Sunday, September 3rd, 2011. The kids had Monday off from school, so after church we trekked up to Austin to visit the family. That afternoon a fire started nearby in a community called Steiner Ranch. 25 homes were destroyed and many people literally fled as the fire took over their properties with no warning.
Our worst drought ever had been the perfect setting for some awful strong dry winds, which ironically came from the backside of a hurricane making it’s way up Louisiana. The slightest spark set our land ablaze so quickly. And none of us in the hill country had ever experienced this…I have no idea how people live in areas that are affected by wildfires often.
We drove up to the Mansfield Dam to get a view of it. The highway (620) was closed, which was fine, we didn’t want to be in the way. But the Dam gave a view of the helicopters scooping water from the lake then dumping it on the fire.
That same day, the fire in Bastrop started. Along with one on the other side of my parents, in an area called Spicewood. This was the view driving down 620 the next day. These fires were all in Spicewood (the Steiner one had been extinguished).
The next morning, that haze on the horizon from my home in San Antonio was the smoke from the Bastrop fire, which was huge, largely uncontained, and still consuming land quickly.
As I tried to shake the fear that had taken hold while we were in Austin, I looked out my second story window and realized we weren’t safe in San Antonio, either.
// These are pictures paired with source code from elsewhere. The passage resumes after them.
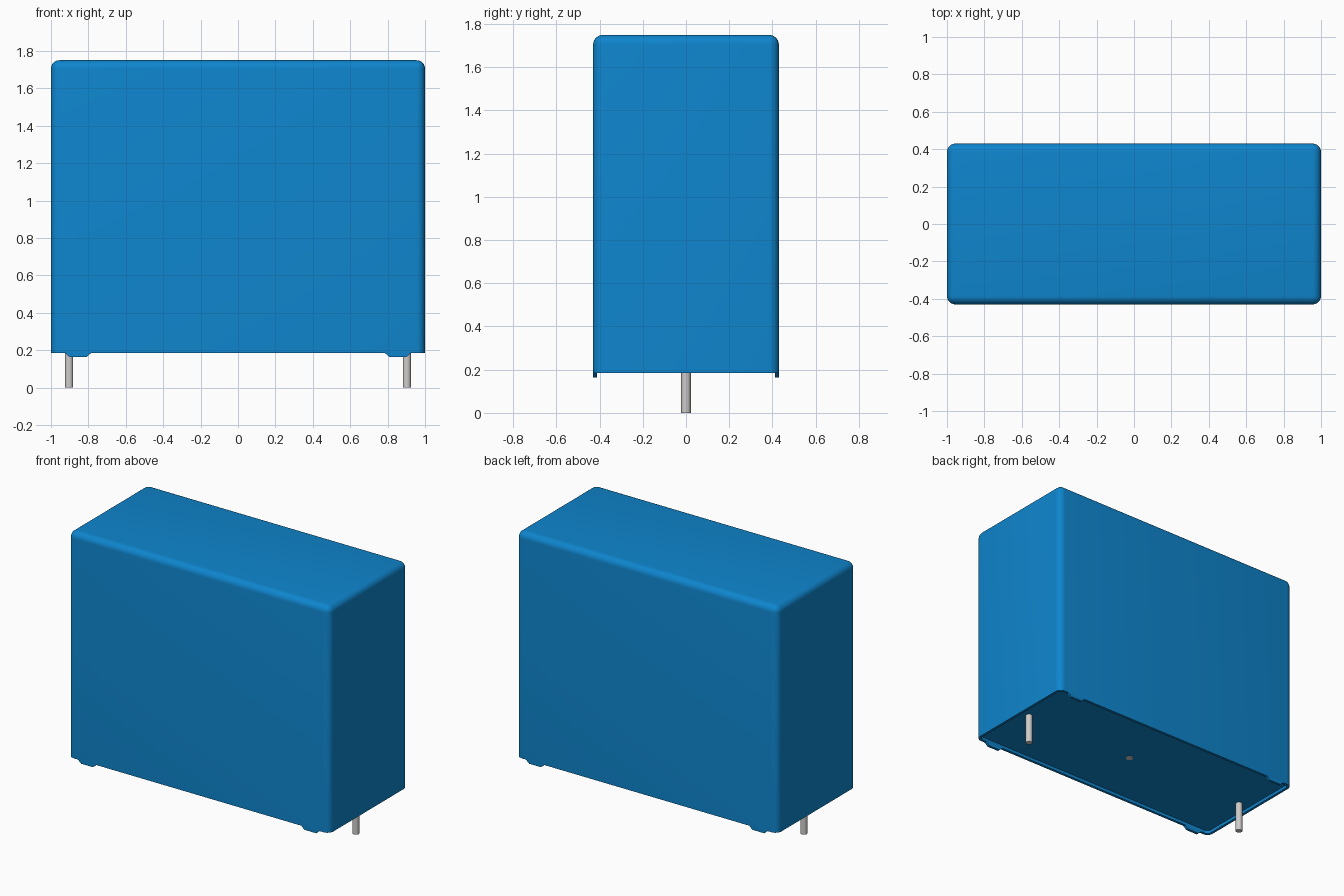
import bpy, bmesh

cube = bpy.data.objects.get("Cube")
if cube:
    bpy.data.objects.remove(cube, do_unlink=True)


def material(name, rgb, metallic=0.0):
    m = bpy.data.materials.new(name)
    m.use_nodes = True
    m.diffuse_color = (*rgb, 1)
    m.node_tree.nodes["Principled BSDF"].inputs["Base Color"].default_value = (*rgb, 1)
    return m


BLUE = material("blue plastic", (0.0045, 0.235, 0.61))
GREY = material("tinned metal", (0.62, 0.61, 0.60))

HALF_X, HALF_Y = 1.0, 0.43
BASE, TOP = 0.185, 1.75
WALL, RECESS, RADIUS = 0.018, 0.022, 0.045
FLOOR = BASE + RECESS


def add_object(name, bm, mat, smooth=False):
    bmesh.ops.recalc_face_normals(bm, faces=bm.faces)
    mesh = bpy.data.meshes.new(name)
    bm.to_mesh(mesh)
    bm.free()
    ob = bpy.data.objects.new(name, mesh)
    bpy.context.collection.objects.link(ob)
    mesh.materials.append(mat)
    if smooth:
        bpy.ops.object.select_all(action='DESELECT')
        ob.select_set(True)
        bpy.context.view_layer.objects.active = ob
        bpy.ops.object.shade_smooth_by_angle(angle=0.6)
    return ob


def cylinder(name, x, z0, z1, radius, mat):
    bm = bmesh.new()
    bmesh.ops.create_cone(bm, cap_ends=True, segments=24, radius1=radius,
                          radius2=radius, depth=z1 - z0)
    bmesh.ops.translate(bm, verts=bm.verts, vec=(x, 0, (z0 + z1) / 2))
    return add_object(name, bm, mat, True)


# Case: box with rounded top and upright edges, sharp lower edge
bm = bmesh.new()
bmesh.ops.create_cube(bm, size=1)
bmesh.ops.scale(bm, verts=bm.verts, vec=(2 * HALF_X, 2 * HALF_Y, TOP - BASE))
bmesh.ops.translate(bm, verts=bm.verts, vec=(0, 0, (TOP + BASE) / 2))
rounded = [e for e in bm.edges if max(v.co.z for v in e.verts) > BASE + 0.1]
bmesh.ops.bevel(bm, geom=rounded, offset=RADIUS, segments=6, profile=0.5,
                affect='EDGES')

# Recessed underside inside a thin rim
bm.normal_update()
bottom = min(bm.faces, key=lambda f: f.calc_center_median().z)
bmesh.ops.inset_region(bm, faces=[bottom], thickness=WALL, use_even_offset=True)
rim = list(bottom.verts)
extruded = bmesh.ops.extrude_discrete_faces(bm, faces=[bottom])["faces"][0]
bmesh.ops.translate(bm, verts=extruded.verts, vec=(0, 0, RECESS))
add_object("case", bm, BLUE, True)

# Standoff feet: thin tapered tabs flush with the front and back walls
FOOT = [(0.785, BASE + 0.002), (0.785, BASE), (0.81, 0.163),
        (0.90, 0.163), (0.925, BASE), (0.925, BASE + 0.002)]
for side, sx in (("left", 1), ("right", -1)):
    for end, sy in (("front", -1), ("back", 1)):
        bm = bmesh.new()
        face = bm.faces.new([bm.verts.new((sx * x, sy * HALF_Y, z)) for x, z in FOOT])
        ext = bmesh.ops.extrude_face_region(bm, geom=[face])["geom"]
        bmesh.ops.translate(bm, verts=[g for g in ext if isinstance(g, bmesh.types.BMVert)],
                            vec=(0, -sy * WALL, 0))
        add_object(f"{end}_{side}_foot", bm, BLUE)

    # Lead pin
    cylinder(f"{side}_pin", sx * 0.903, 0, FLOOR + 0.01, 0.022, GREY)

# Small metal dot in the middle of the underside
cylinder("underside_dot", 0.04, FLOOR - 0.004, FLOOR + 0.004, 0.024, GREY)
This fire was in Camp Bullis, 3 miles from my home.
It was extinguished fairly quickly and as you can tell by the plume going straight up, the winds had died down, which made containing it so much more possible!
The military covered the area with water and fire retardant the next day, just to be safe. The problem with our drought is that the fires would go underground, to the roots of the trees, and keep smoldering, just waiting for a little wind to send them aflame again.
And aflame they went, again, the second day…
Can you see the airplane in the picture below, dumping the retardant?
Thankfully it didn’t burn any structures, just land. As they were managing to put it out, this was the draw back shot, to show how very much smoke it had produced.
We’re still in a drought, 5 months later, but last month we received 8 inches of rain, and I don’t find myself surveying the horizon anymore. But what a scary time!